RELATED: Haig-Brown Writer-in-Residence in the national spotlight

RELATED: ‘Our stories shouldn’t go to our graves with us’



miked@campbellrivermirror.com

Like us on Facebook and follow us on Twitter

Campbell River

Get local stories you won't find anywhere else right to your inbox.
Sign up here

Just Posted

The Klahoose First Nation village on Cortes Island is under lockdown until further notice due to a positive COVID-19 test. Photo courtesy Kevin Peacey.
Klahoose First Nation community locked down due to positive COVID-19 test

Cortes Island community has had one positive test, one other potential case

An aerial view of Zeballos. (Photo/A. Janisse)
Zeballos closes public service areas ahead of second wave

Library, landfill and village office closed until further notice, says mayor

Greenways Land Trust Executive Director Cynthia Bendickson points out one particular area of concern within the Baikie Island Nature Reserve that hasn’t benefitted from replanting efforts due to soil compaction and pollution from its days as a log sort. File Photo by Mike Davies/Campbell River Mirror
Greenways Land Trust gets $275K for restoration work on Baikie Island

Two-year project will start with the development of a 10-year plan for the area

Campbell River city council recently held a roundtable meeting with leaders from the aquaculture and forestry industries to discuss how they can be part of a post-COVID economic recovery in the region.
Campbell River city council holds roundtable on aquaculture, forestry

Will go forward with quarterly meetings involving industry leaders to address issues in the sectors

The Carihi Fly Fishing Club is touted as an example of incorporating the outdoors into the education curriculum in SD72. Photo submitted.
SD72 schools and educators embrace outdoor education and learning outdoors

The Campbell River School District has embraced the movement to incorporate nature… Continue reading

B.C. Health Minister Adrian Dix and provincial health officer Dr. Bonnie Henry update the COVID-19 situation at the B.C. legislature, Nov. 23, 2020. (B.C. government)
B.C. sets another COVID-19 record with 887 new cases
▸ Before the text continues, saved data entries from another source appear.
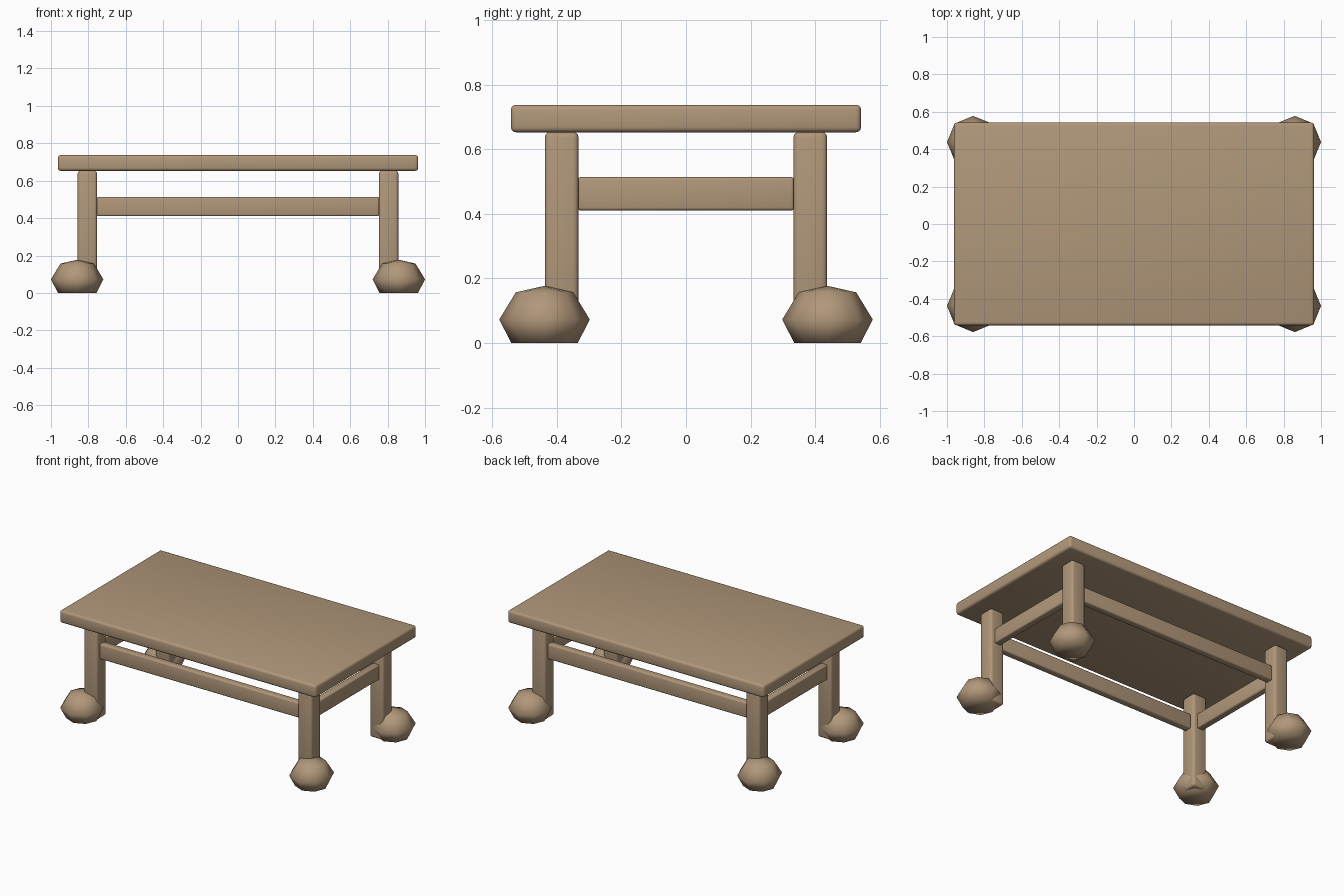
import bpy, bmesh, math

cube = bpy.data.objects.get("Cube")
if cube:
    bpy.data.objects.remove(cube, do_unlink=True)

wood = bpy.data.materials.new("light_brown_wood")
wood.use_nodes = True
COLOR = (0.44, 0.31, 0.195, 1)
wood.diffuse_color = COLOR
wood.node_tree.nodes["Principled BSDF"].inputs["Base Color"].default_value = COLOR


def finish(name, bm, angle):
    bmesh.ops.recalc_face_normals(bm, faces=bm.faces)
    mesh = bpy.data.meshes.new(name)
    bm.to_mesh(mesh)
    bm.free()
    mesh.materials.append(wood)
    obj = bpy.data.objects.new(name, mesh)
    bpy.context.collection.objects.link(obj)
    bpy.ops.object.select_all(action="DESELECT")
    obj.select_set(True)
    bpy.context.view_layer.objects.active = obj
    bpy.ops.object.shade_smooth_by_angle(angle=math.radians(angle))
    return obj


def board(name, size, center, bevel):
    """Box with rounded edges."""
    bm = bmesh.new()
    bmesh.ops.create_cube(bm, size=1)
    for v in bm.verts:
        v.co = [c + s * k for c, s, k in zip(center, size, v.co)]
    bmesh.ops.bevel(bm, geom=bm.edges[:], offset=bevel, segments=3,
                    profile=0.5, affect="EDGES")
    return finish(name, bm, 40)


def ball_foot(name, x, y):
    """Eight-sided squashed ball with a flat base."""
    bm = bmesh.new()
    rings = []
    for r, z in [(0.103, 0), (0.14, 0.073), (0.089, 0.157)]:
        rings.append([bm.verts.new((x + r * math.cos(i * math.pi / 4),
                                    y + r * math.sin(i * math.pi / 4), z))
                      for i in range(8)])
    top = bm.verts.new((x, y, 0.177))
    bm.faces.new(rings[0])
    for i in range(8):
        j = (i + 1) % 8
        for a, b in zip(rings, rings[1:]):
            bm.faces.new((a[i], a[j], b[j], b[i]))
        bm.faces.new((rings[-1][i], rings[-1][j], top))
    return finish(name, bm, 80)


LEG_X, LEG_Y = 0.805, 0.385

# Tabletop
board("tabletop", (1.926, 1.084, 0.085), (0, 0, 0.695), 0.016)

# Legs and feet
for sx, side in ((1, "left"), (-1, "right")):
    for sy, end in ((-1, "front"), (1, "back")):
        board(f"{end}_{side}_leg", (0.104, 0.104, 0.65),
              (sx * LEG_X, sy * LEG_Y, 0.328), 0.016)
        ball_foot(f"{end}_{side}_foot", sx * 0.86, sy * 0.438)

# Stretcher rails between the legs
for sy, end in ((-1, "front"), (1, "back")):
    board(f"{end}_rail", (1.51, 0.05, 0.104), (0, sy * LEG_Y, 0.462), 0.01)
for sx, side in ((1, "left"), (-1, "right")):
    board(f"{side}_rail", (0.05, 0.67, 0.104), (sx * LEG_X, 0, 0.462), 0.01)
Another 13 deaths, ties the highest three days ago

Is it time to start thinking about greener ways to package cannabis?

Packaging suppliers are still figuring eco-friendly and affordable packaging options that fit the mandates of Cannabis Regulations

Join Black Press Media and Do Some Good
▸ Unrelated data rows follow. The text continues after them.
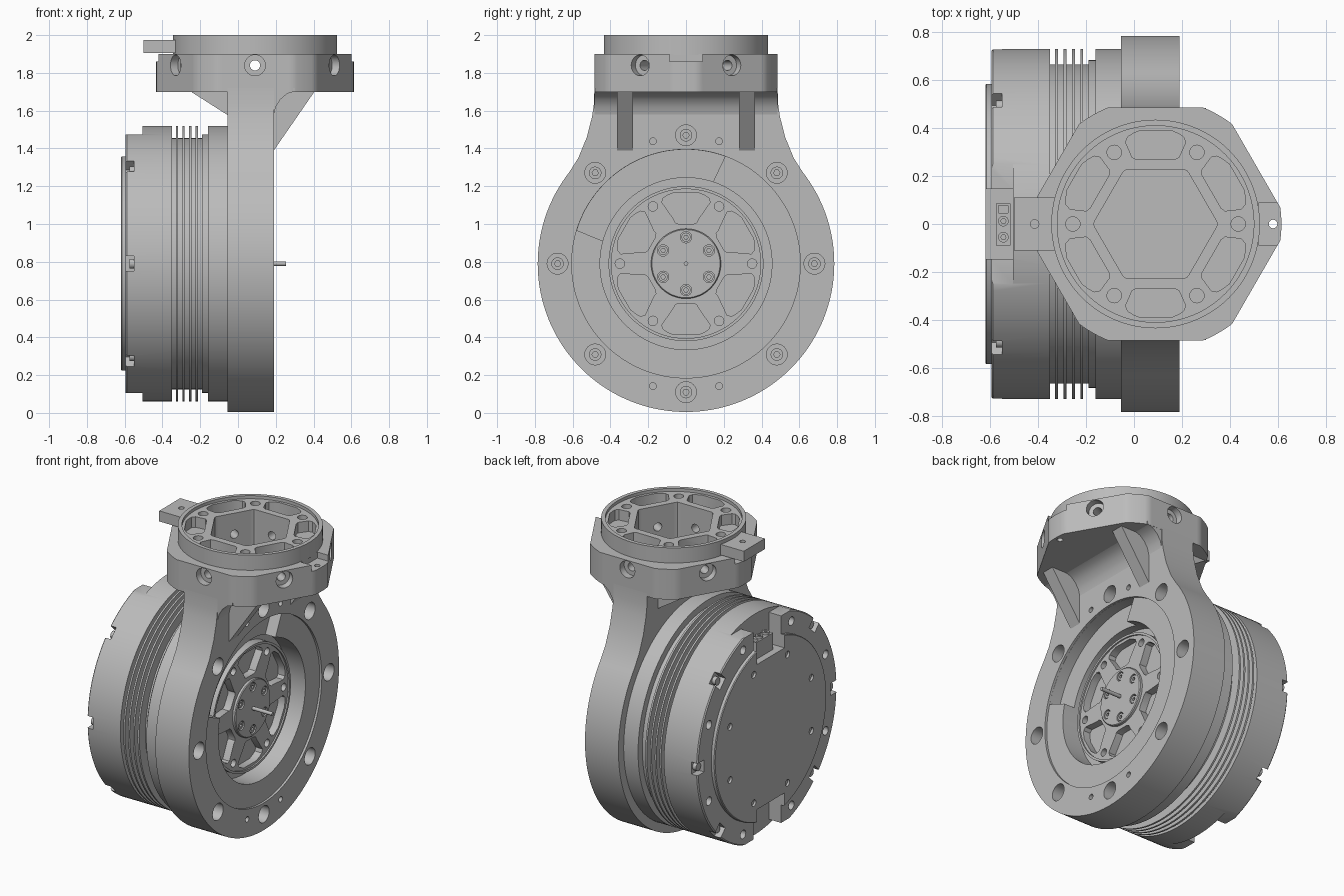
import bpy, bmesh
from math import sin, cos, pi, radians, degrees
from mathutils import Matrix

if "Cube" in bpy.data.objects:
    bpy.data.objects.remove(bpy.data.objects["Cube"])

grey = bpy.data.materials.new("machined_grey")
grey.use_nodes = True
grey.diffuse_color = (0.5, 0.5, 0.5, 1)
grey.node_tree.nodes["Principled BSDF"].inputs["Base Color"].default_value = (0.5, 0.5, 0.5, 1)

CZ = 0.79    # height of the drum axis
HX = 0.09    # x of the flange axis
HUB = (0, CZ)
TOP = (HX, 0)
AXES = {"x": lambda u, v, w: (w, u, v),
        "y": lambda u, v, w: (u, w, v),
        "z": lambda u, v, w: (u, v, w)}


# ---- 2D shapes
def circle(c, r, n=32):
    return [(c[0] + r * cos(2 * pi * i / n), c[1] + r * sin(2 * pi * i / n)) for i in range(n)]


def polar(c, r, deg):
    return c[0] + r * cos(radians(deg)), c[1] + r * sin(radians(deg))


def box(u0, u1, v0, v1):
    return [(u0, v0), (u1, v0), (u1, v1), (u0, v1)]


def place(pts, deg, c):
    """Turn (radial, tangential) points to an angle around c."""
    s, k = sin(radians(deg)), cos(radians(deg))
    return [(c[0] + r * k - t * s, c[1] + r * s + t * k) for r, t in pts]


def hexagon(c, apothem, limit, n=144):
    """Hexagon with corners rounded off by a circle."""
    out = []
    for i in range(n):
        a = 360 * i / n
        out.append(polar(c, min(limit, apothem / cos(radians(a % 60 - 30))), a))
    return out


def window(r0, r1, w0, w1):
    """Wedge window with softened corners and a bowed outer edge."""
    half = [(r0, w0 - 0.025), (r0 + 0.008, w0 - 0.007), (r0 + 0.025, w0),
            (r1 - 0.055, w1), (r1 - 0.032, w1 - 0.008), (r1 - 0.018, w1 - 0.03), (r1 - 0.004, w1 / 2)]
    return half + [(r, -t) for r, t in reversed(half)]


# ---- 3D helpers
def prism(bm, pts, axis, a, b, matrix=None):
    f = AXES[axis]
    lo = [bm.verts.new(f(u, v, a)) for u, v in pts]
    hi = [bm.verts.new(f(u, v, b)) for u, v in pts]
    n = len(pts)
    bm.faces.new(lo)
    bm.faces.new(hi)
    for i in range(n):
        j = (i + 1) % n
        bm.faces.new((lo[i], lo[j], hi[j], hi[i]))
    if matrix:
        bmesh.ops.transform(bm, matrix=matrix, verts=lo + hi)


def finish(name, bm):
    bmesh.ops.recalc_face_normals(bm, faces=bm.faces[:])
    me = bpy.data.meshes.new(name)
    bm.to_mesh(me)
    bm.free()
    me.materials.append(grey)
    ob = bpy.data.objects.new(name, me)
    bpy.context.scene.collection.objects.link(ob)
    return ob


def solid(name, *parts):
    bm = bmesh.new()
    for p in parts:
        prism(bm, *p)
    return finish(name, bm)


def lathe(name, profile, n=128):
    """Solid turned around the drum axis from (x, radius) points."""
    bm = bmesh.new()
    rings = [[bm.verts.new((x, u, v)) for u, v in circle(HUB, r, n)] for x, r in profile]
    for p, q in zip(rings, rings[1:]):
        for i in range(n):
            j = (i + 1) % n
            bm.faces.new((p[i], p[j], q[j], q[i]))
    bm.faces.new(rings[0])
    bm.faces.new(rings[-1])
    return finish(name, bm)


def cut(ob, *parts):
    """Subtract a group of separate prisms and bake the result."""
    tool = solid("cutter", *parts)
    tool.hide_render = True
    mod = ob.modifiers.new("cut", "BOOLEAN")
    mod.operation, mod.solver, mod.object = "DIFFERENCE", "EXACT", tool
    bpy.context.view_layer.update()
    baked = bpy.data.meshes.new_from_object(ob.evaluated_get(bpy.context.evaluated_depsgraph_get()))
    ob.modifiers.clear()
    ob.data = baked
    bpy.data.objects.remove(tool)


def screws(name, centres, axis, a, b, r):
    """Cap screws with a hexagon socket."""
    ob = solid(name, *[(circle(c, r, 24), axis, a, b) for c in centres])
    cut(ob, *[(circle(c, r * 0.5, 6), axis, b - 0.015, b + 0.05) for c in centres])


eighths = range(0, 360, 45)
sixths = range(0, 360, 60)
odd_sixths = range(30, 390, 60)

# Mounting plate: round disc running up into a neck
neck = [(0.57, 1.35), (0.525, 1.46), (0.497, 1.57), (0.487, 1.64), (0.485, 1.72)]
outline = [polar(HUB, 0.785, a) for a in range(-218, 39, 2)] + neck + [(-y, z) for y, z in reversed(neck)]
plate = solid("mounting_plate", (outline, "x", -0.055, 0.19))
bolt_spots = [polar(HUB, 0.68, a) for a in eighths]
dowels = [(s * 0.175, CZ + t * 0.648) for s in (-1, 1) for t in (-1, 1)]
cut(plate, (circle(HUB, 0.605, 128), "x", 0.175, 0.3),
    *[(circle(c, 0.055), "x", 0.09, 0.3) for c in bolt_spots],
    *[(circle(c, 0.018, 16), "x", 0.12, 0.3) for c in dowels])
sector = [polar(HUB, 0.604, a) for a in range(70, 166, 3)] + [polar(HUB, 0.44, a) for a in range(165, 69, -3)]
cut(plate, (sector, "x", 0.10, 0.3))
cut(plate, (circle(HUB, 0.455, 128), "x", 0.04, 0.3))
screws("plate_screws", bolt_spots, "x", 0.08, 0.125, 0.033)

# Output disc with six windows, hub and pin
disc = lathe("output_disc", [(0.02, 0.41), (0.1, 0.41), (0.1, 0.395), (0.09, 0.395)])
cut(disc, *[(place(window(0.21, 0.38, 0.065, 0.128), a, HUB), "x", 0.03, 0.2) for a in odd_sixths],
    *[(circle(polar(HUB, 0.35, a), 0.025, 20), "x", 0.05, 0.2) for a in sixths])
hub = lathe("hub", [(0.05, 0.185), (0.105, 0.185), (0.11, 0.18)])
hub_spots = [polar(HUB, 0.14, a) for a in odd_sixths]
cut(hub, *[(circle(c, 0.03, 20), "x", 0.09, 0.2) for c in hub_spots])
screws("hub_screws", hub_spots, "x", 0.08, 0.105, 0.024)
solid("centre_pin", (circle(HUB, 0.012, 16), "x", 0.08, 0.255))

# Neck fillet, front ribs and rear gusset under the flange
solid("neck_fillet", ([(0.17, 1.58), (0.19, 1.58), (0.2, 1.62), (0.225, 1.66), (0.26, 1.69), (0.3, 1.702),
                       (0.3, 1.72), (0.17, 1.72)], "y", -0.484, 0.484))
rib = [(0.17, 1.36), (0.19, 1.39), (0.405, 1.701), (0.405, 1.72), (0.17, 1.72)]
solid("front_ribs", *[(rib, "y", s * 0.28, s * 0.365) for s in (-1, 1)])
solid("rear_gusset", ([(-0.04, 1.56), (-0.06, 1.58), (-0.25, 1.701), (-0.25, 1.72), (-0.04, 1.72)],
                      "y", -0.37, 0.37))

# Six-sided flange with radial screw holes
flange = solid("flange", (hexagon(TOP, 0.485, 0.525), "z", 1.70, 1.90))
pocket = (hexagon(TOP, 0.226, 0.258), "z", 1.74, 2.2)
cut(flange, pocket)
cut(flange, *[(box(HX + s * 0.43, HX + s * 0.7, -0.087, 0.087), "z", 1.86, 2.0) for s in (-1, 1)])
cut(flange, (circle((0.58, 0), 0.018, 16), "z", 1.6, 2.0))
turns = [Matrix.Translation((HX, 0, 0)) @ Matrix.Rotation(radians(a), 4, "Z") for a in odd_sixths]
cut(flange, *[(circle((0, 1.84), 0.055), "x", 0.44, 0.7, m) for m in turns])
cut(flange, *[(circle((0, 1.84), 0.027, 24), "x", 0.2, 0.5, m) for m in turns])

# Top ring with windows, and the side tab
ring = solid("top_ring", (circle(TOP, 0.435, 128), "z", 1.895, 2.0))
cut(ring, (circle(TOP, 0.41, 128), "z", 1.98, 2.2))
cut(ring, pocket, *[(place(window(0.27, 0.395, 0.105, 0.125), a, TOP), "z", 1.91, 2.2) for a in odd_sixths],
    *[(circle(polar(TOP, 0.345, a), 0.03, 24), "z", 1.93, 2.2) for a in sixths])
tab = solid("side_tab", (box(-0.5, -0.33, -0.11, 0.11), "z", 1.905, 1.975))
cut(tab, (circle((-0.415, 0), 0.018, 16), "z", 1.8, 2.1))

# Finned drum behind the plate
profile = [(-0.05, 0.73), (-0.16, 0.73), (-0.16, 0.685), (-0.19, 0.685), (-0.19, 0.665)]
for i in range(4):
    x = -0.212 - 0.035 * i
    profile += [(x, 0.665), (x, 0.73), (x - 0.012, 0.73), (x - 0.012, 0.665)]
profile += [(-0.35, 0.665), (-0.35, 0.73), (-0.588, 0.73), (-0.595, 0.723)]
drum = lathe("finned_drum", profile)
cut(drum, *[(box(-0.4, 0.4, CZ + s * 0.685, CZ + s * 0.9), "x", -0.8, -0.505) for s in (-1, 1)])
notches = [(box(-0.145, 0.145, CZ + s * 0.48, CZ + s * 0.9), "x", -0.8, -0.505) for s in (-1, 1)]
cut(drum, *notches)
side_angles = [a for a in eighths if a % 180 != 90]
cut(drum, *[(place(box(0.66, 0.9, -0.04, 0.04), a, HUB), "x", -0.8, -0.55) for a in side_angles],
    *[(circle(polar(HUB, 0.66, a + 22.5), 0.028, 20), "x", -0.8, -0.56) for a in eighths])
solid("drum_screws", *[(circle(polar(HUB, 0.692, a), 0.026, 20), "x", -0.575, -0.54) for a in side_angles])

# Rear cover with screw recesses
cover = lathe("rear_cover", [(-0.58, 0.585), (-0.615, 0.585), (-0.62, 0.58)])
cut(cover, *notches)
cut(cover, *[(circle(polar(HUB, 0.46, a + 22.5), 0.022, 16), "x", -0.8, -0.605) for a in eighths])

# Connector in the upper notch
plug = solid("connector", (box(-0.575, -0.515, -0.09, 0.085), "z", 1.26, 1.38))
cut(plug, (box(-0.565, -0.525, 0.045, 0.078), "z", 1.35, 1.5))
screws("connector_screws", [(-0.545, -0.055), (-0.545, 0.012)], "z", 1.37, 1.395, 0.022)

# Smooth the curved surfaces and keep edges crisp
for ob in bpy.context.scene.objects:
    ob.select_set(ob.type == "MESH")
    if ob.type == "MESH":
        bpy.context.view_layer.objects.active = ob
bpy.ops.object.shade_smooth_by_angle(angle=radians(30))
Pay it Forward program supports local businesses in their community giving

Police in Nanaimo are looking for a suspect who wore a black-and-white striped hoodie and rode a yellow mountain bike when he allegedly stole three children’s backpacks from a daycare facility. (Photo submitted)
VIDEO: Thief steals children’s backpacks from daycare in Nanaimo

Suspect rode a yellow mountain bike and made off with backpacks hanging on fence
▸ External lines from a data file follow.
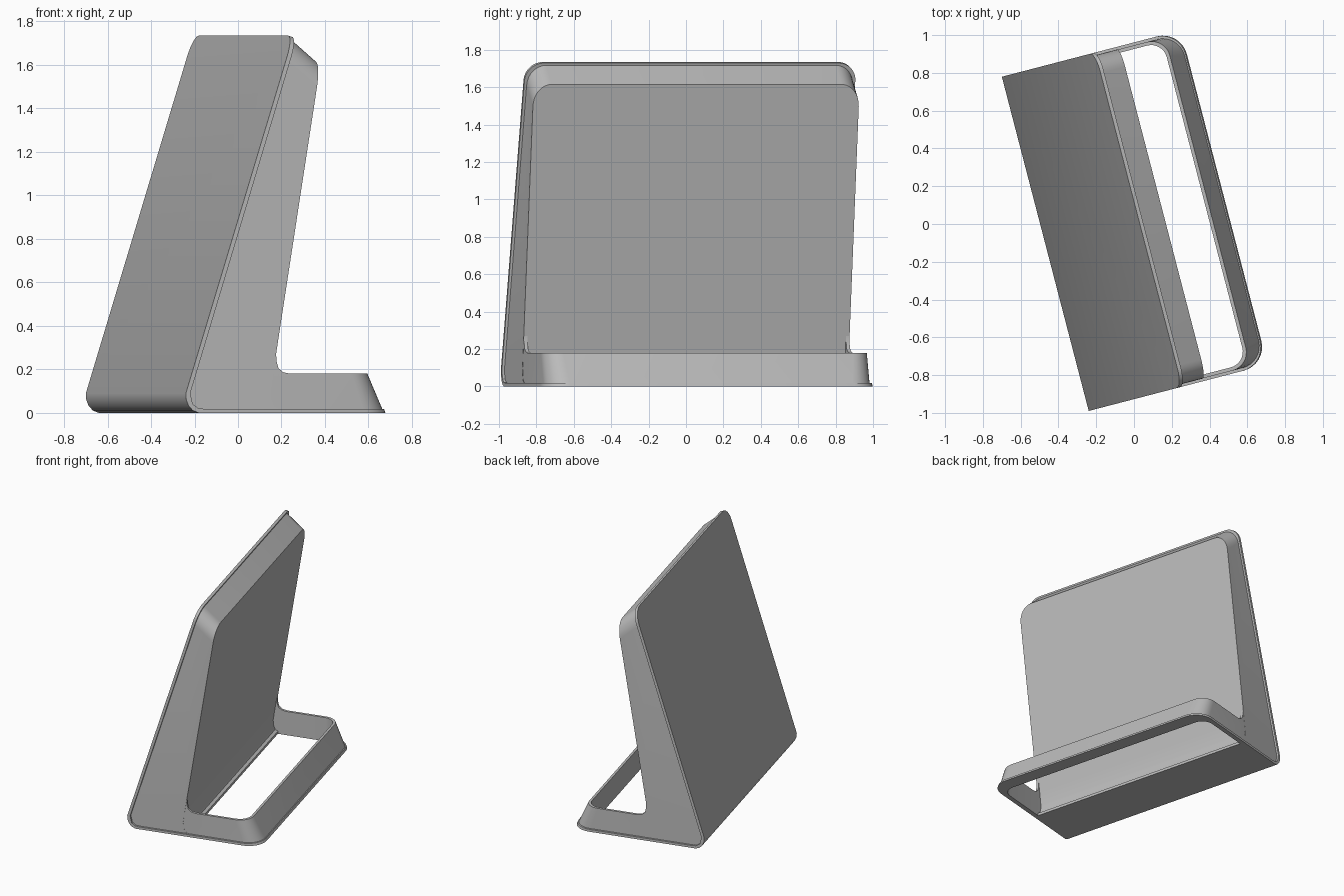
import bpy, bmesh, math
from mathutils import Matrix

cube = bpy.data.objects.get("Cube")
if cube:
    bpy.data.objects.remove(cube, do_unlink=True)

grey = bpy.data.materials.new("matte_grey")
grey.use_nodes = True
colour = (0.5, 0.5, 0.5, 1)
grey.diffuse_color = colour
grey.node_tree.nodes["Principled BSDF"].inputs["Base Color"].default_value = colour

# The stand is built square, then turned about the vertical axis
TURN = Matrix.Rotation(math.radians(14.57), 4, "Z") @ Matrix.Translation((0, 0.0165, 0))
HALF = 0.914           # half width of the lip
BODY = HALF - 0.014    # half width of the body inside the lip


def finish(name, bm):
    bmesh.ops.recalc_face_normals(bm, faces=bm.faces)
    bm.transform(TURN)
    mesh = bpy.data.meshes.new(name)
    bm.to_mesh(mesh)
    bm.free()
    mesh.materials.append(grey)
    obj = bpy.data.objects.new(name, mesh)
    bpy.context.collection.objects.link(obj)
    bpy.ops.object.select_all(action="DESELECT")
    obj.select_set(True)
    bpy.context.view_layer.objects.active = obj
    bpy.ops.object.shade_smooth_by_angle(angle=math.radians(35))


def extrude_profile(name, profile, y0, y1, round_edge=None, radius=0.1):
    """Extrude a side profile across the width; round the ends of one top edge."""
    bm = bmesh.new()
    sides = [[bm.verts.new((x, y, z)) for x, z in profile] for y in (y0, y1)]
    n = len(profile)
    for side in sides:
        bm.faces.new(side)
    for i in range(n):
        j = (i + 1) % n
        bm.faces.new((sides[0][i], sides[0][j], sides[1][j], sides[1][i]))
    if round_edge:
        a, b = round_edge
        edges = [bm.edges.get((s[a], s[b])) for s in sides]
        bmesh.ops.bevel(bm, geom=edges, offset=radius, segments=8,
                        profile=0.5, affect="EDGES")
    finish(name, bm)


def u_path(front, half, radius, back, z):
    """U-shaped path, open at the back, with rounded front corners."""
    pts = [(back, -half, z)]
    for sign, start in ((-1, -90), (1, 0)):
        for k in range(9):
            a = math.radians(start + k * 90 / 8)
            pts.append((front - radius + radius * math.cos(a),
                        sign * (half - radius) + radius * math.sin(a), z))
    return pts + [(back, half, z)]


def u_frame(name, paths):
    """Join U paths into a closed frame section."""
    bm = bmesh.new()
    rows = [[bm.verts.new(p) for p in path] for path in paths]
    for r in range(len(rows)):
        a, b = rows[r], rows[(r + 1) % len(rows)]
        for i in range(len(a) - 1):
            bm.faces.new((a[i], a[i + 1], b[i + 1], b[i]))
    for end in (0, -1):
        bm.faces.new([row[end] for row in rows])
    finish(name, bm)


# Solid leaning wedge that carries the rest face
extrude_profile("wedge_body", [
    (-0.40, 0), (-0.448, 0.035), (-0.463, 0.09), (0.042, 1.72), (0.164, 1.615),
    (-0.06, 0.2), (-0.075, 0.1), (-0.072, 0.06), (-0.06, 0.03), (-0.04, 0.02),
    (-0.04, 0)], -BODY, BODY, (3, 4))

# Thin back plate with a lip around the wedge
extrude_profile("back_plate", [
    (-0.40, 0), (-0.42, 0), (-0.448, 0.011), (-0.468, 0.033), (-0.479, 0.06),
    (-0.481, 0.09), (0.03, 1.735), (0.049, 1.729), (-0.46, 0.09),
    (-0.448, 0.04), (-0.42, 0.02), (-0.40, 0.02)], -HALF, HALF, (6, 7))

# Low front frame, sloped outside and upright inside
INNER = (0.39, BODY - 0.02, 0.085)
u_frame("front_frame", [
    u_path(0.487, BODY - 0.001, 0.12, -0.15, 0.01),
    u_path(0.408, BODY - 0.001, 0.1, -0.15, 0.18),
    u_path(*INNER, -0.15, 0.18),
    u_path(*INNER, -0.15, 0.01)])

# Thin lip around the foot
u_frame("foot_lip", [
    u_path(0.497, HALF, 0.13, -0.41, 0),
    u_path(0.490, HALF, 0.13, -0.41, 0.018),
    u_path(*INNER, -0.41, 0.018),
    u_path(*INNER, -0.41, 0)])

# Small fillets where the frame meets the wedge
for name, s in (("right_fillet", -1), ("left_fillet", 1)):
    extrude_profile(name, [(-0.1, 0.17), (0.02, 0.17), (0.02, 0.18), (-0.015, 0.187),
                           (-0.037, 0.205), (-0.047, 0.24), (-0.048, 0.27), (-0.1, 0.27)],
                    s * (BODY - 0.02), s * (BODY - 0.001))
Arthur Topham has been sentenced to one month of house arrest and three years of probation after breaching the terms of his probation. Topham was convicted of promoting hate against Jewish people in 2015. (Photo submitted)
Quesnel man convicted for anti-Semitic website sentenced to house arrest for probation breach

Arthur Topham was convicted of breaching probation following his 2017 sentence for promoting hatred

Langley School District's board office. (Langley Advance Times files)
‘Sick Out’ aims to pressure B.C. schools over masks, class sizes

Parents from Langley and Surrey are worried about COVID safety in classrooms

Ladysmith’s 1st Avenue will be lit up until January 15. (Cole Schisler photo)
Light Up parade a no-go, but Ladysmith’s streets are still all aglow

Although the tradition Light Up this year was cancelled, folks can still enjoy the holiday lights

The baby boy born to Gillian and Dave McIntosh of Abbotsford was released from hospital on Wednesday (Nov. 25) while Gillian continues to fight for her life after being diagnosed with COVID-19.
B.C. mom with COVID-19 still fighting for life while newborn baby now at home

Son was delivered Nov. 10 while Gillian McIntosh was in an induced coma

Gracie couldn’t stop nursing from her previous owner’s goats which was problematic given the goats were trying to be dried out to breed. Gracie now lives at A Home for Hooves. (Sarah Simpson/Citizen)
Cowichan animal sanctuary gets international accreditation

A Home for Hooves farm sanctuary accredited by the Global Federation of Animal Sanctuaries

Most Read